[Opening Provided information section]

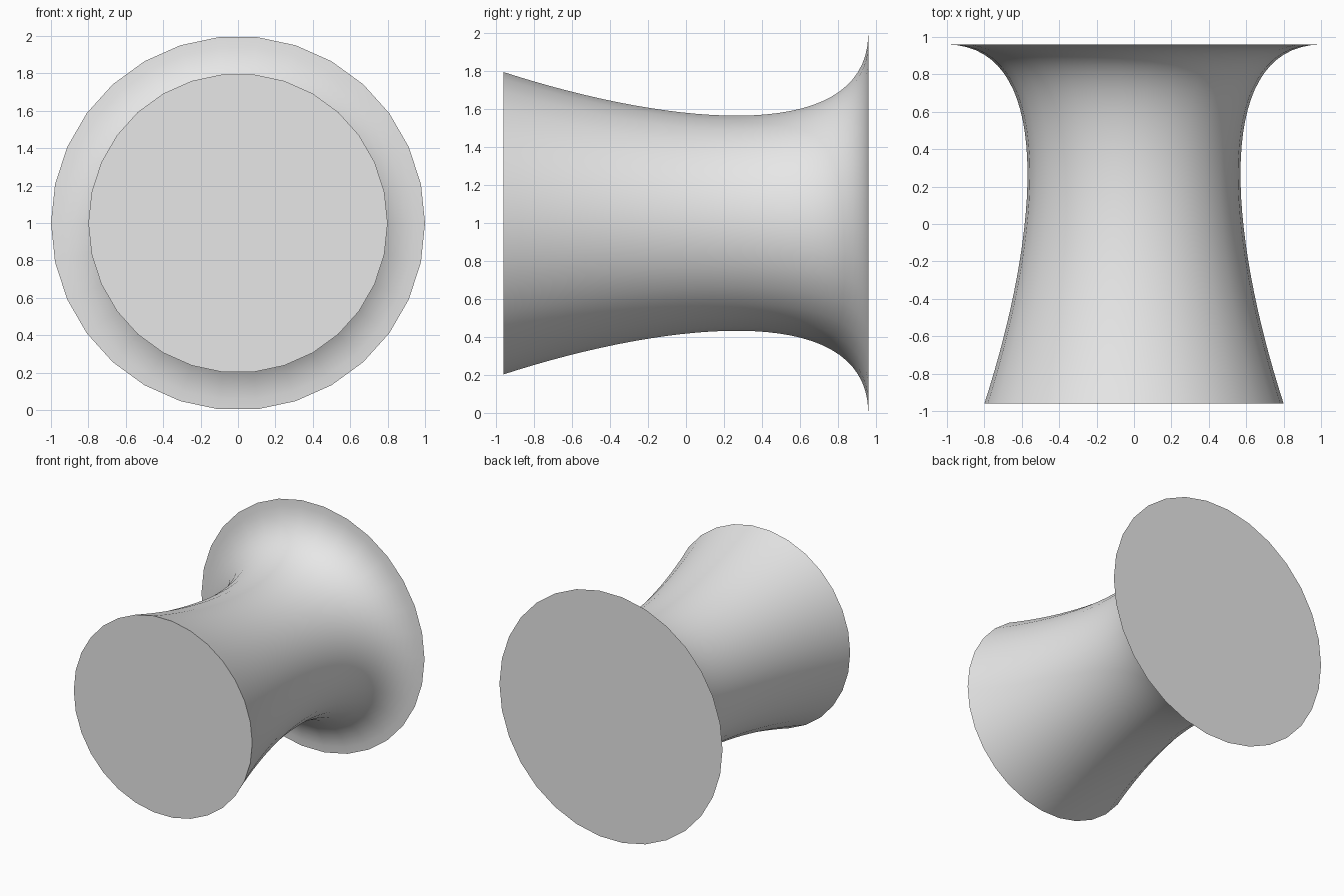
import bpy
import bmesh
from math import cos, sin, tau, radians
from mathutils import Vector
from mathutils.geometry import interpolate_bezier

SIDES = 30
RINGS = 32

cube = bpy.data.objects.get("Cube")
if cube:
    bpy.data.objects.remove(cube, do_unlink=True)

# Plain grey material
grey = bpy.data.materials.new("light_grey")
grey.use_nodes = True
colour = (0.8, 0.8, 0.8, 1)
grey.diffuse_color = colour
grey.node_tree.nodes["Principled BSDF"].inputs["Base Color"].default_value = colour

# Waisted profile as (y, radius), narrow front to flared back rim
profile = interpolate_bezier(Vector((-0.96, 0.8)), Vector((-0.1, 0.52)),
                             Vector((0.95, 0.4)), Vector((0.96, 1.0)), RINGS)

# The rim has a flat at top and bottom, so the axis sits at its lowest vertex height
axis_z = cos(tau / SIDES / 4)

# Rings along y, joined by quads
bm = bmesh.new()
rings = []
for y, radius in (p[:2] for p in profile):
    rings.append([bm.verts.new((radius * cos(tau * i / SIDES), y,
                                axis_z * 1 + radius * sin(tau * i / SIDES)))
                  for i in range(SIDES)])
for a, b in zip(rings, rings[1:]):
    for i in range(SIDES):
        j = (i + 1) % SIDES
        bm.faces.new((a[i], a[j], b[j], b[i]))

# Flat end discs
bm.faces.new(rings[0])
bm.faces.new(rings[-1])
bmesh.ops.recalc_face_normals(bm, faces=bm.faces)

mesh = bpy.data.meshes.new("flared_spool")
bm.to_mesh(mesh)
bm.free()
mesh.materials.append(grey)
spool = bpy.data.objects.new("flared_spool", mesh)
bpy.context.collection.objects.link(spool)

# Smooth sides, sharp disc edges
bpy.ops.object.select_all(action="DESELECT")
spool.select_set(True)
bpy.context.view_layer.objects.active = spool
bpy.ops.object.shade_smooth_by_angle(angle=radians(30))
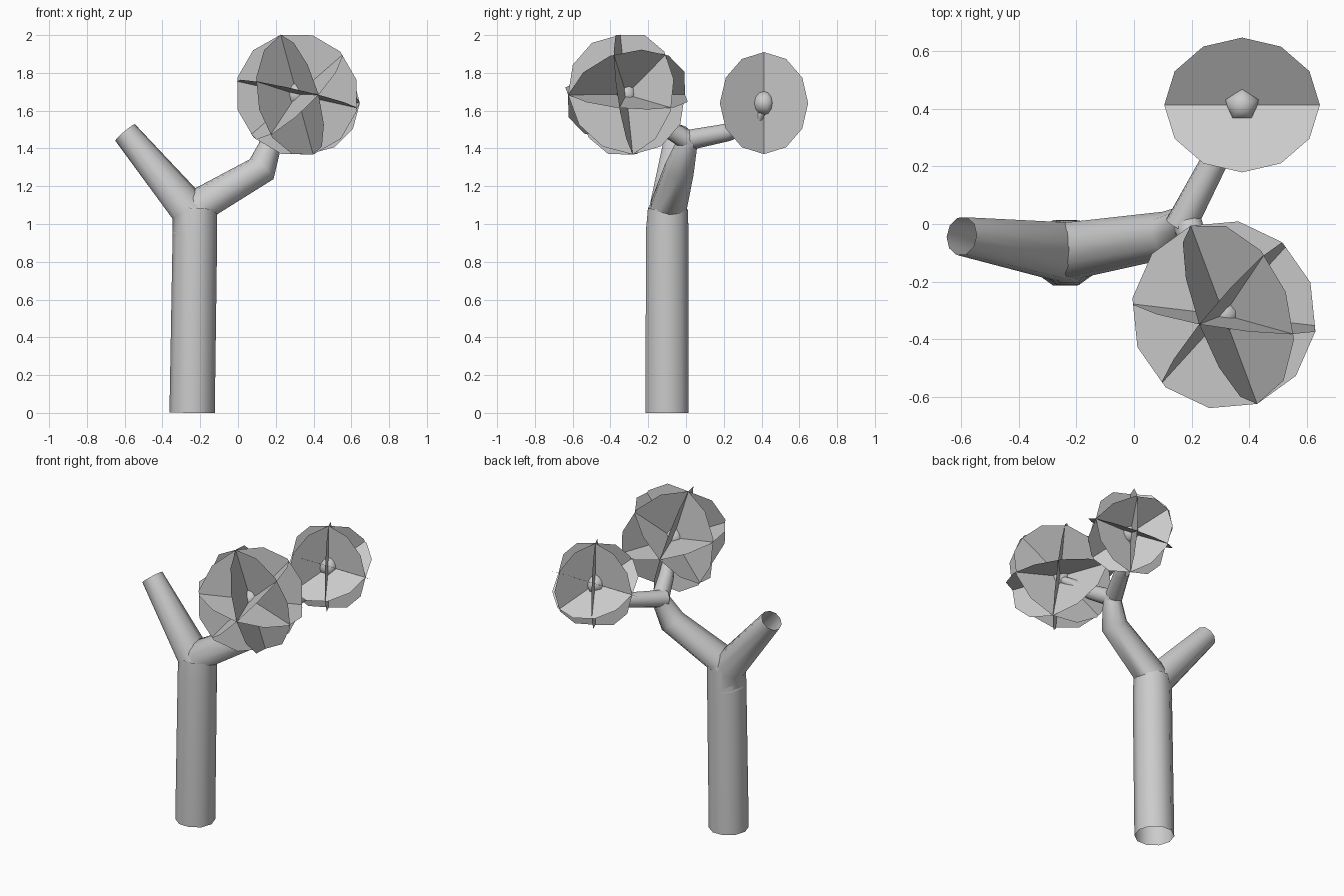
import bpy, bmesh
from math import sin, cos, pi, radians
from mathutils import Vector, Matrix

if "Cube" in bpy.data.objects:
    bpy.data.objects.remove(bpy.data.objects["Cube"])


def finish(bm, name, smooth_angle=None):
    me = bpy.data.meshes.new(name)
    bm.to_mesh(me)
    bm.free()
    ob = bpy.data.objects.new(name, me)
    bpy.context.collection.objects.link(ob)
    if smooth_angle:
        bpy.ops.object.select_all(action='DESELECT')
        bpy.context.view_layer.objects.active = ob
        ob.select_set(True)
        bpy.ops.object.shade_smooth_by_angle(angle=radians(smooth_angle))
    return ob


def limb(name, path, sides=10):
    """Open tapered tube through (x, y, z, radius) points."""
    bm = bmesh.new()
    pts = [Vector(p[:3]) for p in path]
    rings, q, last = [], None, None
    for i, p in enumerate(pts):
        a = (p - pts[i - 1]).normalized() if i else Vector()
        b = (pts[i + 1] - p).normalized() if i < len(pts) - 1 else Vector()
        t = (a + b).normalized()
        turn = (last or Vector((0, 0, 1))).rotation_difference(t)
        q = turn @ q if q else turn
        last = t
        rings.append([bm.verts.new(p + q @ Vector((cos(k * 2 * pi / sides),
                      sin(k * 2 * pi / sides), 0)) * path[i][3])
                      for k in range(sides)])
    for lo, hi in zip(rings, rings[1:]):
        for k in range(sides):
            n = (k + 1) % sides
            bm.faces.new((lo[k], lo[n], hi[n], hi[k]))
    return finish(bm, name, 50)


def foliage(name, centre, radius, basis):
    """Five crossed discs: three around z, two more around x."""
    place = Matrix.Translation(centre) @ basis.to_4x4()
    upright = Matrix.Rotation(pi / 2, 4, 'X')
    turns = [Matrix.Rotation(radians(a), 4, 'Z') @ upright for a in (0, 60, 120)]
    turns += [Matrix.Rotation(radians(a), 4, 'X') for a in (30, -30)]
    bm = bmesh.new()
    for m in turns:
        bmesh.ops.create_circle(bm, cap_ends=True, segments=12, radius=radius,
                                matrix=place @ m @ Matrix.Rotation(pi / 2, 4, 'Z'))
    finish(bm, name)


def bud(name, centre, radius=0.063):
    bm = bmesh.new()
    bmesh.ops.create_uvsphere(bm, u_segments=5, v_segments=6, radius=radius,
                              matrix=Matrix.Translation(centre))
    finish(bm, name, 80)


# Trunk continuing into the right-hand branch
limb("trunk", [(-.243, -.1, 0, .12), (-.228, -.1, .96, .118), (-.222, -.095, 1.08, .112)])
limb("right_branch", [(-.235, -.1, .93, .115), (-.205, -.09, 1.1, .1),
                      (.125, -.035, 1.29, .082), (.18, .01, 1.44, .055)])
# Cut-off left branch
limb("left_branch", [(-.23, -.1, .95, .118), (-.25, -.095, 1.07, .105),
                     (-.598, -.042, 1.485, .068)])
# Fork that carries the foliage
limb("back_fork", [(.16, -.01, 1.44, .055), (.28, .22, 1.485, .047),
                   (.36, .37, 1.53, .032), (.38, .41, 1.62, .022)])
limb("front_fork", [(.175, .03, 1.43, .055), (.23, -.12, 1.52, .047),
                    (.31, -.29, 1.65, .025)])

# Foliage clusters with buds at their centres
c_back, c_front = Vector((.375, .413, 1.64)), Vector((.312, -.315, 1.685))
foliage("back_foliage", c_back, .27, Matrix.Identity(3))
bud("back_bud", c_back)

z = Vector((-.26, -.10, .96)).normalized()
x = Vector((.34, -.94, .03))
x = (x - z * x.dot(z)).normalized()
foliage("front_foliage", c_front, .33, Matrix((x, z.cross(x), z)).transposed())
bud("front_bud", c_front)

[Closing Provided information section]
[Opening Provided information section]

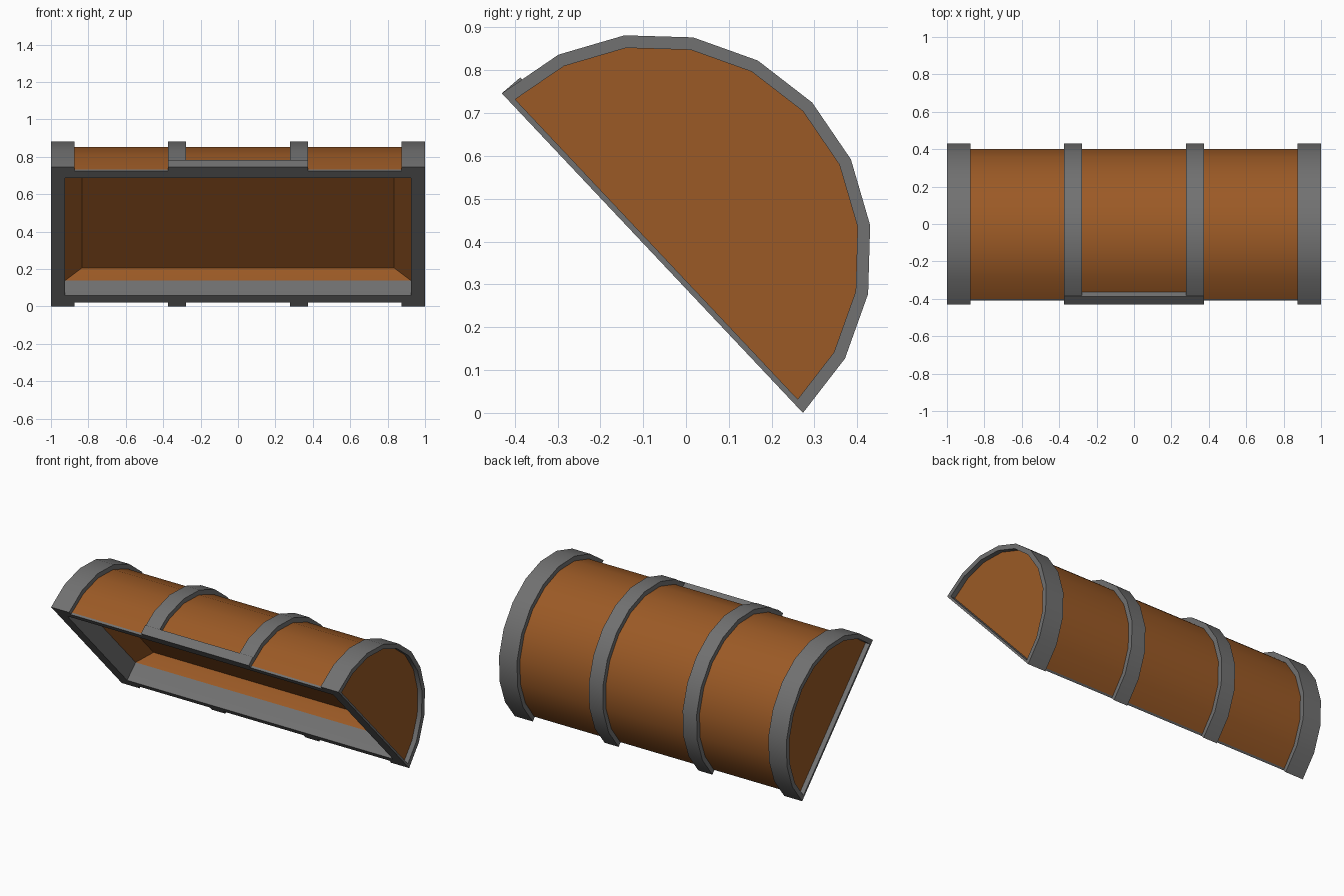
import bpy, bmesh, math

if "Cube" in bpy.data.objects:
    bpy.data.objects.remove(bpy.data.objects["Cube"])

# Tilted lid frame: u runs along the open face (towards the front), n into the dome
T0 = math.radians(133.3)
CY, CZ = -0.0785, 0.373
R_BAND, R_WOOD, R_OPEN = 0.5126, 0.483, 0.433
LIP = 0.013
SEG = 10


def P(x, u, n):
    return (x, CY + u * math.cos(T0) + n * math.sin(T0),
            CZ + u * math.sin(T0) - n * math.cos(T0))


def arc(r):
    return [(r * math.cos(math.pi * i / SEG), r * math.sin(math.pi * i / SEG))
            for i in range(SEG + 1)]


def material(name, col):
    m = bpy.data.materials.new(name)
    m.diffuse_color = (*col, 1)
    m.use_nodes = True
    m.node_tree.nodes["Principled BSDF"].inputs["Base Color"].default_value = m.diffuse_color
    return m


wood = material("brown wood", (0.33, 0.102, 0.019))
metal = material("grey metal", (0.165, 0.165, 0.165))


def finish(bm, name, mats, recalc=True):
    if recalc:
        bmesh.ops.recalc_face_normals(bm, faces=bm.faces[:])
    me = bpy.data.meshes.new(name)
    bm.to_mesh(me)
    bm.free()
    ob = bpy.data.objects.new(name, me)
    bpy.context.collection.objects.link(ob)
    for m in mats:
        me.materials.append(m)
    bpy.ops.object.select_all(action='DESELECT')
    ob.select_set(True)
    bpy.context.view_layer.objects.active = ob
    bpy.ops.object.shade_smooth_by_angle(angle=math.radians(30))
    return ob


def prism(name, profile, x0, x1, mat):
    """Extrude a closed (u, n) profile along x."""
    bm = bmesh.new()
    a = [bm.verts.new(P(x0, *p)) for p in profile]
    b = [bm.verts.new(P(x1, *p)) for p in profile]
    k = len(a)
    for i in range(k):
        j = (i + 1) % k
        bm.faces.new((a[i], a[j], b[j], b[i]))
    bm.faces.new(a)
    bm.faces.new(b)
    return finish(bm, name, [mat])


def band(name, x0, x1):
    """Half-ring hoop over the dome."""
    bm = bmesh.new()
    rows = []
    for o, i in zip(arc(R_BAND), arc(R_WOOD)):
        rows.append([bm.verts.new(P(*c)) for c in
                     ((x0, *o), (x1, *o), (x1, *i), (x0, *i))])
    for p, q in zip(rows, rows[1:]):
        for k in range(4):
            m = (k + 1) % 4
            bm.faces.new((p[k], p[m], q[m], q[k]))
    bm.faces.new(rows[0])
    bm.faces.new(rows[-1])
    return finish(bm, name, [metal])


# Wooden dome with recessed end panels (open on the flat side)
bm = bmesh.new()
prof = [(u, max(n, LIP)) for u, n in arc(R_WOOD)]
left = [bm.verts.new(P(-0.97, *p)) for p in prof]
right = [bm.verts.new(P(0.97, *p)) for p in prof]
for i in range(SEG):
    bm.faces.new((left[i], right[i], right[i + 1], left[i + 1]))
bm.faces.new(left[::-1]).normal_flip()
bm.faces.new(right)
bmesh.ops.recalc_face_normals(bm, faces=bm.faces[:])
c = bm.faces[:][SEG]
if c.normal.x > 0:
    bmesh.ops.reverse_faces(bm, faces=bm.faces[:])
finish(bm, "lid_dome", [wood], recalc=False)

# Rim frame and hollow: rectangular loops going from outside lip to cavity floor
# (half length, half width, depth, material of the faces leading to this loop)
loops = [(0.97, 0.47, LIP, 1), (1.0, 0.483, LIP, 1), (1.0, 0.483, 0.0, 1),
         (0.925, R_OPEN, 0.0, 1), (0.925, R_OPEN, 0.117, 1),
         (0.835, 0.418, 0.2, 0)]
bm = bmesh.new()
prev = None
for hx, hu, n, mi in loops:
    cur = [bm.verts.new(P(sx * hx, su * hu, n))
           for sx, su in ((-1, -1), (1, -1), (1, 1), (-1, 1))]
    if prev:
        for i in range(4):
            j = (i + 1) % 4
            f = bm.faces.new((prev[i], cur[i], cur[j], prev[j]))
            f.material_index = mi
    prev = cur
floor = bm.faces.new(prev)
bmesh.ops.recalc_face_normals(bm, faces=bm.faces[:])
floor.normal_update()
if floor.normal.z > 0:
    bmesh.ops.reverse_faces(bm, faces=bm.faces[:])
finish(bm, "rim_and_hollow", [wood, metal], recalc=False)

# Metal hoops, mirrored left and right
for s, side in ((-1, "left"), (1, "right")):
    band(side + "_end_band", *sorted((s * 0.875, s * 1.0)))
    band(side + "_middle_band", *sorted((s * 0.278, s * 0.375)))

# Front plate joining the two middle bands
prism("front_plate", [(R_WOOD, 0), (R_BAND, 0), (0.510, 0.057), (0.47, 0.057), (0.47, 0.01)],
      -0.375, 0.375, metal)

[Closing Provided information section]

§ To do
Each line of the data that holds "prev" should be reported.

§ Result below
prev = None
    if prev:
            f = bm.faces.new((prev[i], cur[i], cur[j], prev[j]))
    prev = cur
floor = bm.faces.new(prev)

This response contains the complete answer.